■ TASK GOAL:
As you look over the data below, please find each line where the word "True" appears, then copy it.

Saved entries
========================================

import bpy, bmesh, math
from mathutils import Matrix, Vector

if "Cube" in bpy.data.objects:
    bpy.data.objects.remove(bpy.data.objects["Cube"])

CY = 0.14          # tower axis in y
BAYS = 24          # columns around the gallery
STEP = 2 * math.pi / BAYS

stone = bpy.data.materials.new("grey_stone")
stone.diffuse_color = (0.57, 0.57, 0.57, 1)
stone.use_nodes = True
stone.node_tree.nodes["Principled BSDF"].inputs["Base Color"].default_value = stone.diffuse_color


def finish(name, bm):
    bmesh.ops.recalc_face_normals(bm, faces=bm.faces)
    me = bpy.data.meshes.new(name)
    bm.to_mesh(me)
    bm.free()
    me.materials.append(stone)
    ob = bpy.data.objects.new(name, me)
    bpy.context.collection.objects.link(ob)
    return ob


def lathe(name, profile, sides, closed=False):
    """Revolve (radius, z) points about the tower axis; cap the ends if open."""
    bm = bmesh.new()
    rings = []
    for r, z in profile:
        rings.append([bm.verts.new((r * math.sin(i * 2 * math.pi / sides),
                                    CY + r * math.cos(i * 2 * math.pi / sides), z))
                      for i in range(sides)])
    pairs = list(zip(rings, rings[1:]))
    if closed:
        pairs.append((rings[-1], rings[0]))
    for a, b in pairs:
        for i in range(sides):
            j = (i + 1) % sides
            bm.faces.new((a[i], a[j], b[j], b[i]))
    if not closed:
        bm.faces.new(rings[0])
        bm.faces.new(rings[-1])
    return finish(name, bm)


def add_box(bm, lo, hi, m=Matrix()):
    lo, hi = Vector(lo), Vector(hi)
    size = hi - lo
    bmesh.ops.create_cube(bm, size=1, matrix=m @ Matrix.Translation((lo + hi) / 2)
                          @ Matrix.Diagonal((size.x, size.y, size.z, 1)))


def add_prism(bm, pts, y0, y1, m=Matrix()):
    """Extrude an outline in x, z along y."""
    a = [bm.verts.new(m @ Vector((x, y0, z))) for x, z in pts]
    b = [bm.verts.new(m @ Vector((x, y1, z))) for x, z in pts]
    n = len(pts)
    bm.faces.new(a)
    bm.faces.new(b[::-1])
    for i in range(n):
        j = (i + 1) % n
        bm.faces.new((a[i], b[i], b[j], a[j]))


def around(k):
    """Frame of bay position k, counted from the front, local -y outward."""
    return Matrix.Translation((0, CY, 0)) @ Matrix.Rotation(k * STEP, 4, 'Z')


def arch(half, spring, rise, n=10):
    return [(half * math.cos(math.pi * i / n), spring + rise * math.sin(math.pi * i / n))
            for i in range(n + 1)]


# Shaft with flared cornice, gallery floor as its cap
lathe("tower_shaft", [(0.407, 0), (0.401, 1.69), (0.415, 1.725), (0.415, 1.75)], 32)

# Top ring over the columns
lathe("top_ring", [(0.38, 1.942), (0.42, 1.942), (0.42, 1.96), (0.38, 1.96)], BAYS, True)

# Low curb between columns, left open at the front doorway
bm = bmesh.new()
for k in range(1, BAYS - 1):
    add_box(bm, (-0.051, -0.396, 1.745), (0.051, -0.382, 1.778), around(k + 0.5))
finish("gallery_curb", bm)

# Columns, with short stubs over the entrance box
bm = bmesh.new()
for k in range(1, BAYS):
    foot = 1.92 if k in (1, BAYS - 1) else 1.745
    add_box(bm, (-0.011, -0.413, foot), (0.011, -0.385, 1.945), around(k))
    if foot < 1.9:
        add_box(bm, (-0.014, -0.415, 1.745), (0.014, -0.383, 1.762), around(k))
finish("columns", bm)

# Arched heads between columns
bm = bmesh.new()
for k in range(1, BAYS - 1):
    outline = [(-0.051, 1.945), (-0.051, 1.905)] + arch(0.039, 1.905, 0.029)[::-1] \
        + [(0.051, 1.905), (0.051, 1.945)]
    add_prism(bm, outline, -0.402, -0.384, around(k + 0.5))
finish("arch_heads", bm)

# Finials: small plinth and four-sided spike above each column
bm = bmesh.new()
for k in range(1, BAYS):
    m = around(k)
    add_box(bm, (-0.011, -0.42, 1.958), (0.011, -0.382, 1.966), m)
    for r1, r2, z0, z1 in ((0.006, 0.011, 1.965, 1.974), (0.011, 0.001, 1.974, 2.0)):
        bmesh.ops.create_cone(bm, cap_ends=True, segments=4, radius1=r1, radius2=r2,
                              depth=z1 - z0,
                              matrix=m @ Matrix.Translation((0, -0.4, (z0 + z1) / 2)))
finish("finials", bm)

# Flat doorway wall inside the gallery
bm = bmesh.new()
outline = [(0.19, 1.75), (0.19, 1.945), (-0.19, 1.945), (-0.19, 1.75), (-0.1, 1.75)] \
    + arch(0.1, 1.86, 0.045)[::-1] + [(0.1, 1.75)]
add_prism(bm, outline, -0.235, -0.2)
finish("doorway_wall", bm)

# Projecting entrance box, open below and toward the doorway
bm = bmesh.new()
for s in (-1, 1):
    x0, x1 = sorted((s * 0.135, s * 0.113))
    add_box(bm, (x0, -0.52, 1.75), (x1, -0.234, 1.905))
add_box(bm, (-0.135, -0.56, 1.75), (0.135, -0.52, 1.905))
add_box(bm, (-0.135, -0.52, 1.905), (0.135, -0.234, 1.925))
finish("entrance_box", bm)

========================================

■ SOLUTION:
stone.use_nodes = True
lathe("top_ring", [(0.38, 1.942), (0.42, 1.942), (0.42, 1.96), (0.38, 1.96)], BAYS, True)
        bmesh.ops.create_cone(bm, cap_ends=True, segments=4, radius1=r1, radius2=r2,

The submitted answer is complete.